# [Exercise objective]
Return a copy of every line in the records that includes the word "profile".

[Records from a data source]
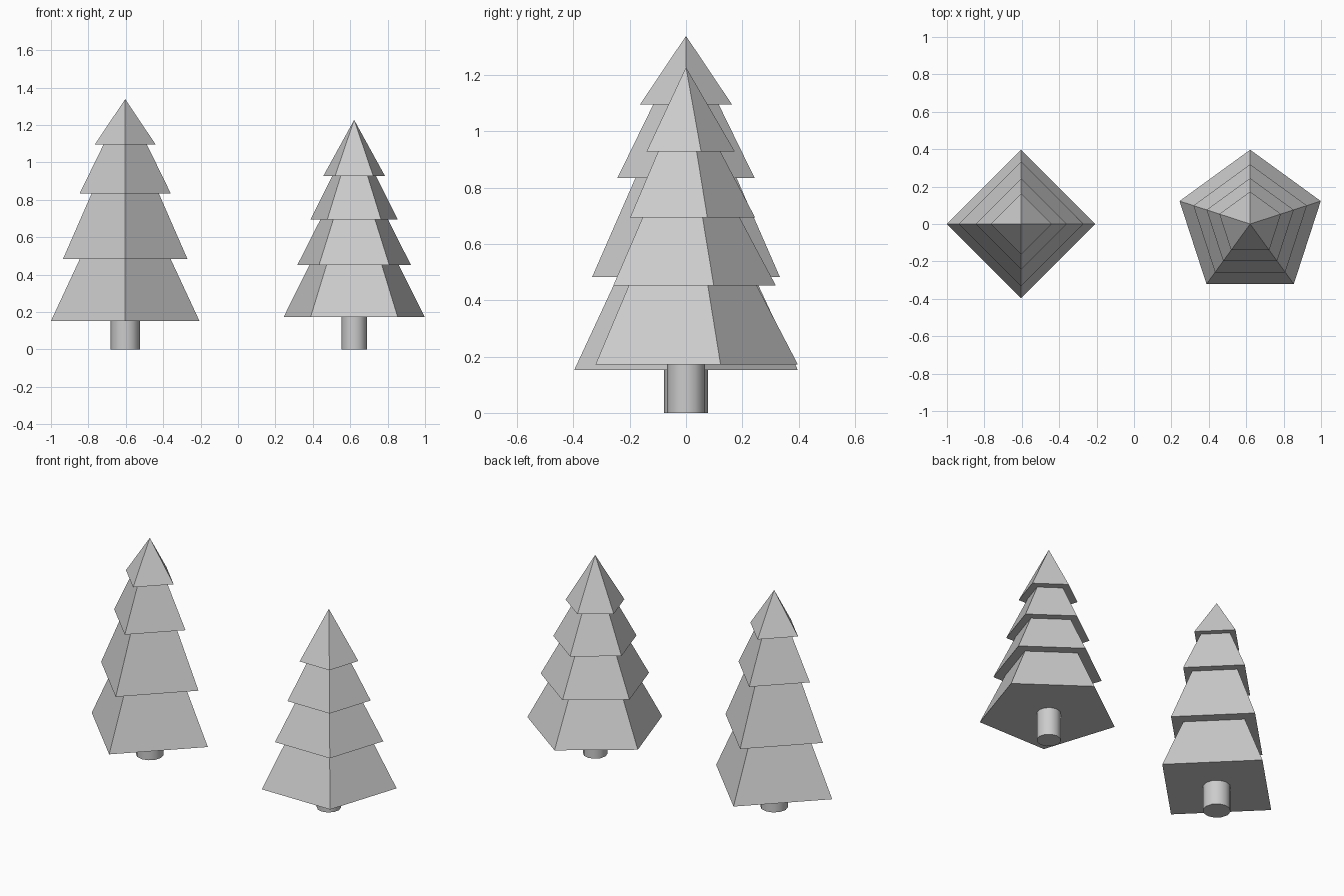
import bpy, bmesh
from math import cos, sin, pi

if "Cube" in bpy.data.objects:
    bpy.data.objects.remove(bpy.data.objects["Cube"])


def lathe(name, x, sides, start, profile, smooth=False):
    """Sweep (radius, z) points round a vertical axis; radius 0 gives a tip."""
    bm = bmesh.new()
    rings = []
    for r, z in profile:
        n = sides if r > 0 else 1
        rings.append([bm.verts.new((r * cos(start + 2 * pi * i / sides),
                                    r * sin(start + 2 * pi * i / sides), z))
                      for i in range(n)])
    for low, high in zip(rings, rings[1:]):
        for i in range(sides):
            j = (i + 1) % sides
            if len(high) == 1:
                bm.faces.new((low[i], low[j], high[0]))
            else:
                bm.faces.new((low[i], low[j], high[j], high[i]))
    for ring in (rings[0], rings[-1]):
        if len(ring) > 2:
            bm.faces.new(ring)
    bmesh.ops.recalc_face_normals(bm, faces=bm.faces[:])
    mesh = bpy.data.meshes.new(name)
    bm.to_mesh(mesh)
    bm.free()
    obj = bpy.data.objects.new(name, mesh)
    obj.location.x = x
    bpy.context.collection.objects.link(obj)
    if smooth:
        bpy.ops.object.select_all(action='DESELECT')
        obj.select_set(True)
        bpy.context.view_layer.objects.active = obj
        bpy.ops.object.shade_smooth_by_angle(angle=pi / 4)
    return obj


def tree(side, x, sides, trunk_radius, tiers, tip):
    """tiers: (skirt z, skirt radius, radius where the next tier starts)."""
    profile = []
    for i, (z, outer, inner) in enumerate(tiers):
        profile.append((outer, z))
        if i + 1 < len(tiers):
            profile.append((inner, tiers[i + 1][0]))
    profile.append((0, tip))
    # Stepped foliage, one corner pointing to the back
    lathe(side + "_foliage", x, sides, pi / 2, profile)
    # Round trunk
    base = tiers[0][0]
    lathe(side + "_trunk", x, 12, 0,
          [(trunk_radius, 0), (trunk_radius, base + 0.01)], smooth=True)


# Tall four-sided tree
tree("left_tree", -0.603, 4, 0.078,
     [(0.152, 0.397, 0.243), (0.483, 0.333, 0.180),
      (0.833, 0.244, 0.116), (1.095, 0.163, 0)], 1.338)

# Shorter five-sided tree
tree("right_tree", 0.621, 5, 0.068,
     [(0.172, 0.397, 0.251), (0.452, 0.319, 0.190),
      (0.694, 0.245, 0.122), (0.928, 0.173, 0)], 1.227)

# [Solution]
def lathe(name, x, sides, start, profile, smooth=False):
    for r, z in profile:
    profile = []
        profile.append((outer, z))
            profile.append((inner, tiers[i + 1][0]))
    profile.append((0, tip))
    lathe(side + "_foliage", x, sides, pi / 2, profile)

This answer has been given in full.